Keep Non-Perishable Food in Your Home
One of the most notorious issues with power outages is that all of the food in your fridge will begin to spoil. This can be absolutely devastating if you like to keep your fridge well-stocked with lots of food and beverages. It’s a good idea to get in the habit of buying healthy non-perishable food at the grocery store that can hold you over if you experience a power outage. Apples are a great source of energy and they will stay fresh for up to a week while sitting on the counter. However, be sure to ask your doctor about non-perishable foods that are healthy for COPD patients.
Speak With Your Doctor
Last but certainly not least, you can and should speak with your doctor about managing your COPD during a power outage. Your doctor might have some helpful information or resources for you to refer to. Most likely, he/she will tell you the minimum flow rate you’re allowed to use on your oxygen tank or concentrator in order to maintain your blood oxygen levels. Also, be sure to ask your doctor if it’s okay to cease your pulmonary rehabilitation routine while the power is out so that you can conserve your oxygen supply.
While it’s rare to experience a power outage that lasts more than a couple of hours, it’s crucial that you are prepared for the worst-case scenario. Studies have shown that power outages are associated with a greater risk of exacerbation and hospitalization in COPD patients.

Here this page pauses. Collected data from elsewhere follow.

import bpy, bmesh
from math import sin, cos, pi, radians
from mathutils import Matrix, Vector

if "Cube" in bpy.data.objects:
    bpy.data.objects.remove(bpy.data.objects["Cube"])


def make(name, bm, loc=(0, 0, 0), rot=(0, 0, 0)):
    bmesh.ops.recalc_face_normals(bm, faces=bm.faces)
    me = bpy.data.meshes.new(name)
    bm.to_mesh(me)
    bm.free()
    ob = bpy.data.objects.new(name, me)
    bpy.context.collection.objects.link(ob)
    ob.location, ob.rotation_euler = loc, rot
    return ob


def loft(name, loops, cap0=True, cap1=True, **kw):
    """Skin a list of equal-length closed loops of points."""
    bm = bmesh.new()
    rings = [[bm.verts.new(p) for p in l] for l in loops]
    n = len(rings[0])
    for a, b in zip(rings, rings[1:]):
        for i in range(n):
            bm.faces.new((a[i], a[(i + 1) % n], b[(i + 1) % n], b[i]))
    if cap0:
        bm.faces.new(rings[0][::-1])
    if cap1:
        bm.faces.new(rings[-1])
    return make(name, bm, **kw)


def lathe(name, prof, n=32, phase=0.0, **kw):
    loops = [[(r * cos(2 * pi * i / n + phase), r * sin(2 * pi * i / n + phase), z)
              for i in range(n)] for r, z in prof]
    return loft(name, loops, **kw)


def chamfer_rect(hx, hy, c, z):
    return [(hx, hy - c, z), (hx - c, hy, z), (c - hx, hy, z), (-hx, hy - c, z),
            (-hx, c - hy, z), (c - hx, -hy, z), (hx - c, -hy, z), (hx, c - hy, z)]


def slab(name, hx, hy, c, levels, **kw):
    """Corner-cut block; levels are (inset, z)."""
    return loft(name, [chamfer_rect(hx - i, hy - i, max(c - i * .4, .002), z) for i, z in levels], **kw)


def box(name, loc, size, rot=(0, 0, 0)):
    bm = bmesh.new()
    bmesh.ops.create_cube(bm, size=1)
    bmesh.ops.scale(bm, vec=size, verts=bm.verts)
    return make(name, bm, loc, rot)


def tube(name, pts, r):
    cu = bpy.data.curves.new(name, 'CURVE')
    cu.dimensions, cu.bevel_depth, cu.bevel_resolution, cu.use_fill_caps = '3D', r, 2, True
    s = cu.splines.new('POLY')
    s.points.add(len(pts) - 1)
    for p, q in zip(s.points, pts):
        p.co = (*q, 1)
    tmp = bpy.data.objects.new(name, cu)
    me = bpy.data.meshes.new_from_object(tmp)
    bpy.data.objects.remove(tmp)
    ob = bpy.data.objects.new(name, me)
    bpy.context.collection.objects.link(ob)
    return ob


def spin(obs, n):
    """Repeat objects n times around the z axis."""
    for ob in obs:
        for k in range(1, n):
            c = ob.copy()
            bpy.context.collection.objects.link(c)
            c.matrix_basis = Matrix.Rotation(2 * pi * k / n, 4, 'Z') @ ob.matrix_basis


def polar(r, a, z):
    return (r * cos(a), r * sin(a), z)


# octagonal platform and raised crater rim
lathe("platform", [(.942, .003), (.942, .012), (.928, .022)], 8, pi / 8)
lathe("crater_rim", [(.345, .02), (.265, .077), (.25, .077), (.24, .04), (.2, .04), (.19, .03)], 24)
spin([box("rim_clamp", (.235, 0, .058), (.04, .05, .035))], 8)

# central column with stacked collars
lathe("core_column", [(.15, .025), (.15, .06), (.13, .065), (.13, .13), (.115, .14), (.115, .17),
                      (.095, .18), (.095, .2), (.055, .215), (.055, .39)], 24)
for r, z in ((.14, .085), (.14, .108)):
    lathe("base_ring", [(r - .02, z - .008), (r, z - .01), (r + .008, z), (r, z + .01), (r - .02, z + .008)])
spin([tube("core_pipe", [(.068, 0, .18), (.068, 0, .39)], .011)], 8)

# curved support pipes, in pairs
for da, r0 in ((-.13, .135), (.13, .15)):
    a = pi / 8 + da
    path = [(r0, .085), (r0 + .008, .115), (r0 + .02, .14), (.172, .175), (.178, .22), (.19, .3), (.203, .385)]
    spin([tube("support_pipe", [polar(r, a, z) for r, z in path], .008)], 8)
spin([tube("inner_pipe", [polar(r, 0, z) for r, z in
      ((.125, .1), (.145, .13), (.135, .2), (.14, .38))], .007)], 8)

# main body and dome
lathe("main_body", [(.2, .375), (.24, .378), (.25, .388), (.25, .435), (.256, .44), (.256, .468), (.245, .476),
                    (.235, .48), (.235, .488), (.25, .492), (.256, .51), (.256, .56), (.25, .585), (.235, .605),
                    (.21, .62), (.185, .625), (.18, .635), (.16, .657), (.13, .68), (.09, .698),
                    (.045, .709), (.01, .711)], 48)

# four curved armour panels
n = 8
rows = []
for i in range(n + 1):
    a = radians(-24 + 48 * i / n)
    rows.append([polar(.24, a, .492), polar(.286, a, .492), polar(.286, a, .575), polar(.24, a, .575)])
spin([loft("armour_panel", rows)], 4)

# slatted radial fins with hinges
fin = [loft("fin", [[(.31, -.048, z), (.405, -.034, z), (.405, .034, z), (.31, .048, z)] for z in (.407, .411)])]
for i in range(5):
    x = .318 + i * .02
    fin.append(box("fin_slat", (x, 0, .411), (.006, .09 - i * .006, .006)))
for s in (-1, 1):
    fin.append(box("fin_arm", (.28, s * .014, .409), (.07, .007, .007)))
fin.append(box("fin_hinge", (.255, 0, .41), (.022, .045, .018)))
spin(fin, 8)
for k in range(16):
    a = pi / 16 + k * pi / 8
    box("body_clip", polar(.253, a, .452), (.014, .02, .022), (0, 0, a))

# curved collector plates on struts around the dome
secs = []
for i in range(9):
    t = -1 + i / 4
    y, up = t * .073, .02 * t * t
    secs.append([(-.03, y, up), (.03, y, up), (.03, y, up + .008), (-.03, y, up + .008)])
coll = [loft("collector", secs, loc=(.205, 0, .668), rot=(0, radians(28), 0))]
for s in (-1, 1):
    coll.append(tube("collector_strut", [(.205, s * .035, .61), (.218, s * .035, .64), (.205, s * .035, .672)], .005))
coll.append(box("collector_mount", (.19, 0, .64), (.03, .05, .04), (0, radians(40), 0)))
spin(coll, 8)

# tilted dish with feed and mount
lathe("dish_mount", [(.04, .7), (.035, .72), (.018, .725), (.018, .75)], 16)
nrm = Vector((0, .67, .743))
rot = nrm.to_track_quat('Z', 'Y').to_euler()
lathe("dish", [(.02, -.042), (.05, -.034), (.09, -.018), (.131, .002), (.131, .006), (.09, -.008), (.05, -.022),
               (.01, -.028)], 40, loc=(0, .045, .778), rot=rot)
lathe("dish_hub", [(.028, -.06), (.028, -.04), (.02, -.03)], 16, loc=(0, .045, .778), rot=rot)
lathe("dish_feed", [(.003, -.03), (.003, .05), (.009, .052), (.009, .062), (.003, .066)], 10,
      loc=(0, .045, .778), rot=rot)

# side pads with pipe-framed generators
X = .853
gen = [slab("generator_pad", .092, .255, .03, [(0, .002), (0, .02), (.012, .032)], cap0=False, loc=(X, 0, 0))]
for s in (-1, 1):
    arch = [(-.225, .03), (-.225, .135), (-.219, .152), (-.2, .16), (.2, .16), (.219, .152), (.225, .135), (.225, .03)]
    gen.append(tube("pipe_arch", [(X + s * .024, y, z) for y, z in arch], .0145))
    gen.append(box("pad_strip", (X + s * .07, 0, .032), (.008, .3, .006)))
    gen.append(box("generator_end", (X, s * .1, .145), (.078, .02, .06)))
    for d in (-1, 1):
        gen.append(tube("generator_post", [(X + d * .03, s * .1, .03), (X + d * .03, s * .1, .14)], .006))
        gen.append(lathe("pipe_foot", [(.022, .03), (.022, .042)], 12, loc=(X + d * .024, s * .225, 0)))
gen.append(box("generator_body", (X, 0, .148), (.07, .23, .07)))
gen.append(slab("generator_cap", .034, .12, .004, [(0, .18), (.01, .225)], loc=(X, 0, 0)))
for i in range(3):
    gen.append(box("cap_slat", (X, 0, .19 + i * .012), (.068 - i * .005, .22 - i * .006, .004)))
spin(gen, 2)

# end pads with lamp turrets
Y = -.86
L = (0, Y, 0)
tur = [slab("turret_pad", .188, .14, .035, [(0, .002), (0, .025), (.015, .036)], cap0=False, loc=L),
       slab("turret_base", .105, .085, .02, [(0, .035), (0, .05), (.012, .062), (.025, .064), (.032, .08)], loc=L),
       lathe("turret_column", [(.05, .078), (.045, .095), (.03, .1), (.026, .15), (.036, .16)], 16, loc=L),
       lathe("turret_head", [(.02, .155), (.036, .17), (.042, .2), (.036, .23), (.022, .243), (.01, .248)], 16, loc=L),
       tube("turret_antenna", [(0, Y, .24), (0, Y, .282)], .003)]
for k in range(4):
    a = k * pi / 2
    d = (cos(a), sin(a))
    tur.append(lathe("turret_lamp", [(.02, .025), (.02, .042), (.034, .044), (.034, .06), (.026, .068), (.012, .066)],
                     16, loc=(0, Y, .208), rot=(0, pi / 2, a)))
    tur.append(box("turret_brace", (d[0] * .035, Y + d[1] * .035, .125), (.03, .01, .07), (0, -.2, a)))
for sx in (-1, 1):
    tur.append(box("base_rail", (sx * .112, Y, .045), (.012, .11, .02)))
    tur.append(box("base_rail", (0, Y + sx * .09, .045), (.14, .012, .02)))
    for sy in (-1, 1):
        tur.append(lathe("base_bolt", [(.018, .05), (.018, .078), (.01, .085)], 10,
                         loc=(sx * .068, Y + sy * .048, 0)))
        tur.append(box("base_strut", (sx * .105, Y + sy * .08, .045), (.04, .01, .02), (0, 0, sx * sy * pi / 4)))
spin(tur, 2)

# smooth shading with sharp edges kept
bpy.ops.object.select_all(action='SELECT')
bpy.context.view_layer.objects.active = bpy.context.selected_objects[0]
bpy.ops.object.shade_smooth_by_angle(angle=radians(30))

Ensuring that you always have access to a dependable medical oxygen supply will help you to stabilize your respiratory condition.
What’s more, you should work together with your doctor to create a power outage action plan. You may be able to reduce your oxygen flow rate in order to conserve your oxygen concentrator battery life during a prolonged power outage. And ideally, you’ll have some sort of backup generator that you can use to hold you over until the electricity returns to your home.
Here at LPT Medical, we can help you prepare for power outages by providing you with a durable and reliable portable oxygen concentrator like the Caire FreeStyle Comfort or the Inogen One G5. While we can’t guarantee that your battery will last the duration of the outage, we can help you find the best concentrator for your needs. Please don’t hesitate to reach out to us either by email or by phone.